(Stored records)
_____
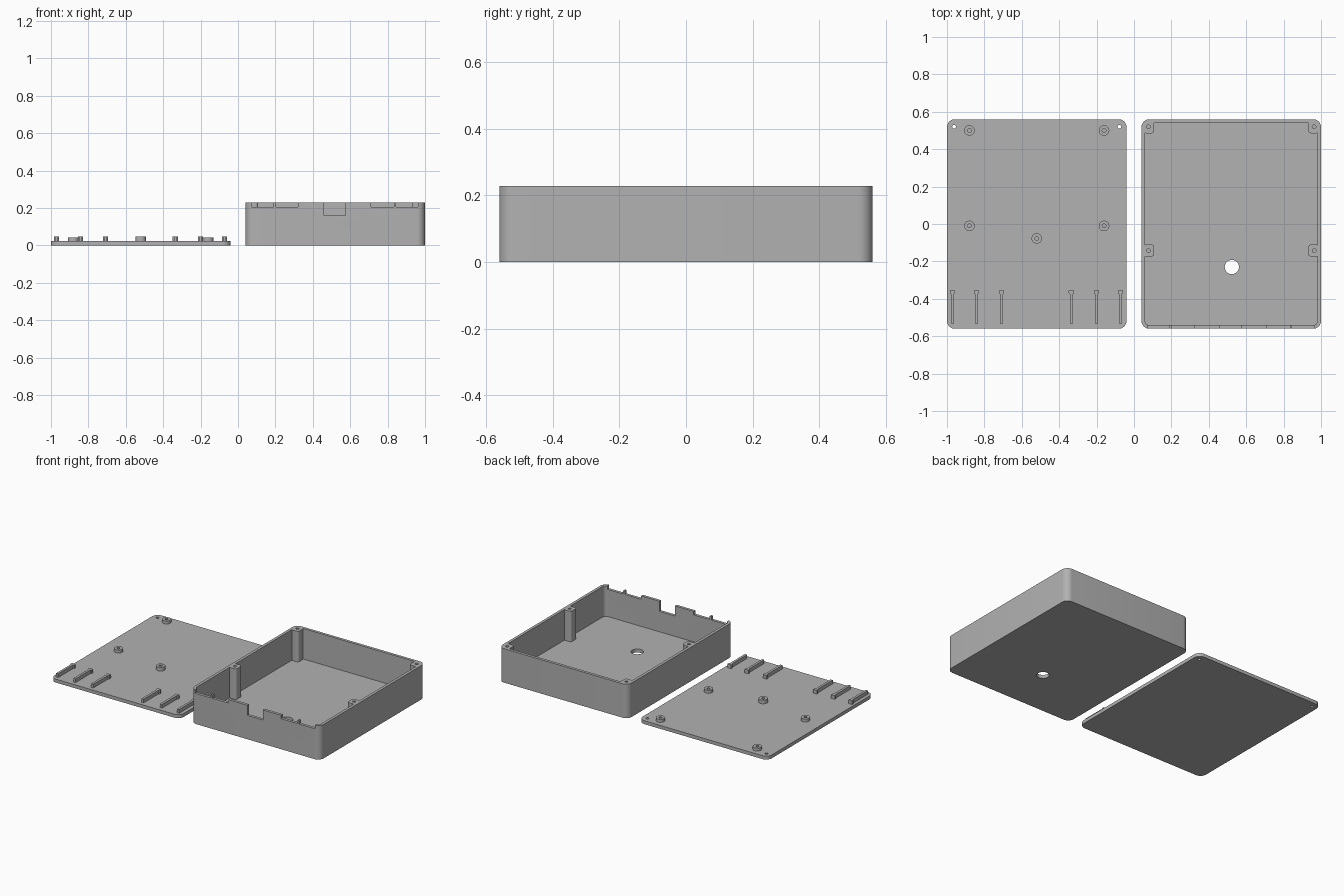
import bpy, bmesh, math

if "Cube" in bpy.data.objects:
    bpy.data.objects.remove(bpy.data.objects["Cube"])

grey = bpy.data.materials.new("plain grey")
grey.diffuse_color = (0.445, 0.445, 0.445, 1)
grey.use_nodes = True
grey.node_tree.nodes["Principled BSDF"].inputs["Base Color"].default_value = grey.diffuse_color


def prism(name, outline, z0, z1):
    """Extrude a closed xy outline from z0 to z1."""
    bm = bmesh.new()
    face = bm.faces.new([bm.verts.new((x, y, z0)) for x, y in outline])
    top = bmesh.ops.extrude_face_region(bm, geom=[face])
    verts = [v for v in top["geom"] if isinstance(v, bmesh.types.BMVert)]
    bmesh.ops.translate(bm, verts=verts, vec=(0, 0, z1 - z0))
    bmesh.ops.recalc_face_normals(bm, faces=bm.faces)
    mesh = bpy.data.meshes.new(name)
    bm.to_mesh(mesh)
    bm.free()
    mesh.materials.append(grey)
    obj = bpy.data.objects.new(name, mesh)
    bpy.context.collection.objects.link(obj)
    return obj


def rounded(x0, x1, y0, y1, r, steps=8):
    """Rectangle outline with rounded corners."""
    pts = []
    corners = [(x1 - r, y1 - r), (x0 + r, y1 - r), (x0 + r, y0 + r), (x1 - r, y0 + r)]
    for i, (cx, cy) in enumerate(corners):
        for k in range(steps + 1):
            a = math.pi / 2 * (i + k / steps)
            pts.append((cx + r * math.cos(a), cy + r * math.sin(a)))
    return pts


def rect(x0, x1, y0, y1):
    return [(x0, y0), (x1, y0), (x1, y1), (x0, y1)]


def circle(cx, cy, r, n=32):
    return [(cx + r * math.cos(2 * math.pi * i / n),
             cy + r * math.sin(2 * math.pi * i / n)) for i in range(n)]


def combine(obj, other, operation):
    """Apply a boolean and remove the helper."""
    mod = obj.modifiers.new("boolean", 'BOOLEAN')
    mod.operation = operation
    mod.solver = 'EXACT'
    mod.object = other
    bpy.ops.object.select_all(action='DESELECT')
    bpy.context.view_layer.objects.active = obj
    obj.select_set(True)
    bpy.ops.object.modifier_apply(modifier=mod.name)
    bpy.data.objects.remove(other, do_unlink=True)


def smooth(obj):
    bpy.ops.object.select_all(action='DESELECT')
    bpy.context.view_layer.objects.active = obj
    obj.select_set(True)
    bpy.ops.object.shade_smooth_by_angle(angle=math.radians(30))


HY = 0.56        # half depth of both halves
TOP = 0.228      # case height
LID = 0.023      # lid thickness
WALL = 0.019
FLOOR = 0.023

# Open case: rounded tray
case = prism("case", rounded(0.04, 1.0, -HY, HY, 0.042), 0, TOP)
cavity = rounded(0.04 + WALL, 1 - WALL, -HY + WALL, HY - WALL, 0.024)
combine(case, prism("cavity", cavity, FLOOR, TOP + 0.1), 'DIFFERENCE')

# Screw posts in the back corners and half way along the sides
posts = [(0.052, 0.108, 0.485, 0.548), (0.052, 0.108, -0.174, -0.11)]
posts += [(1.04 - b, 1.04 - a, c, d) for a, b, c, d in posts]
for p in posts:
    combine(case, prism("post", rounded(*p, 0.014, 4), FLOOR - 0.01, TOP), 'UNION')
for x in (0.077, 0.963):
    for y in (0.52, -0.142):
        combine(case, prism("screw_hole", circle(x, y, 0.01, 20), 0.06, TOP + 0.1),
                'DIFFERENCE')

# Connector notches along the front rim: x start, x end, bottom
for x0, x1, z in [(0.073, 0.19, 0.205), (0.204, 0.322, 0.205), (0.461, 0.576, 0.16),
                  (0.712, 0.833, 0.205), (0.845, 0.962, 0.205)]:
    combine(case, prism("notch", rect(x0, x1, -HY - 0.05, -HY + WALL + 0.004), z, TOP + 0.1),
            'DIFFERENCE')

# Round opening in the case floor
combine(case, prism("floor_hole", circle(0.523, -0.23, 0.038), -0.1, 0.1), 'DIFFERENCE')
smooth(case)

# Lid plate with two screw holes
lid = prism("lid", rounded(-1.0, -0.04, -HY, HY, 0.042), 0, LID)
for x in (-0.962, -0.078):
    combine(lid, prism("screw_hole", circle(x, 0.52, 0.01, 20), -0.1, 0.1), 'DIFFERENCE')
smooth(lid)

# Ring standoffs on the lid
for x, y, z in [(-0.88, 0.5, 0.043), (-0.16, 0.5, 0.043), (-0.88, -0.01, 0.043),
                (-0.16, -0.01, 0.043), (-0.52, -0.077, 0.048)]:
    ring = prism("standoff", circle(x, y, 0.028), LID - 0.005, z)
    combine(ring, prism("standoff_hole", circle(x, y, 0.01, 20), LID + 0.0005, 0.1),
            'DIFFERENCE')
    smooth(ring)

# Connector guide ribs with a wider stop at the inner end
for x in (-0.97, -0.842, -0.709, -0.335, -0.2, -0.072):
    w, h = 0.008, 0.014
    outline = [(x - w, -0.533), (x + w, -0.533), (x + w, -0.376), (x + h, -0.37),
               (x + h, -0.356), (x - h, -0.356), (x - h, -0.37), (x - w, -0.376)]
    prism("guide_rib", outline, LID - 0.005, 0.048)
_____
#### ABOUT THIS TASK:
Could you write out, exactly, each line of the data above from the one containing "# Round opening in the case floor" through the last, including both?

#### RESULT OF THE TASK:
# Round opening in the case floor
combine(case, prism("floor_hole", circle(0.523, -0.23, 0.038), -0.1, 0.1), 'DIFFERENCE')
smooth(case)

# Lid plate with two screw holes
lid = prism("lid", rounded(-1.0, -0.04, -HY, HY, 0.042), 0, LID)
for x in (-0.962, -0.078):
    combine(lid, prism("screw_hole", circle(x, 0.52, 0.01, 20), -0.1, 0.1), 'DIFFERENCE')
smooth(lid)

# Ring standoffs on the lid
for x, y, z in [(-0.88, 0.5, 0.043), (-0.16, 0.5, 0.043), (-0.88, -0.01, 0.043),
                (-0.16, -0.01, 0.043), (-0.52, -0.077, 0.048)]:
    ring = prism("standoff", circle(x, y, 0.028), LID - 0.005, z)
    combine(ring, prism("standoff_hole", circle(x, y, 0.01, 20), LID + 0.0005, 0.1),
            'DIFFERENCE')
    smooth(ring)

# Connector guide ribs with a wider stop at the inner end
for x in (-0.97, -0.842, -0.709, -0.335, -0.2, -0.072):
    w, h = 0.008, 0.014
    outline = [(x - w, -0.533), (x + w, -0.533), (x + w, -0.376), (x + h, -0.37),
               (x + h, -0.356), (x - h, -0.356), (x - h, -0.37), (x - w, -0.376)]
    prism("guide_rib", outline, LID - 0.005, 0.048)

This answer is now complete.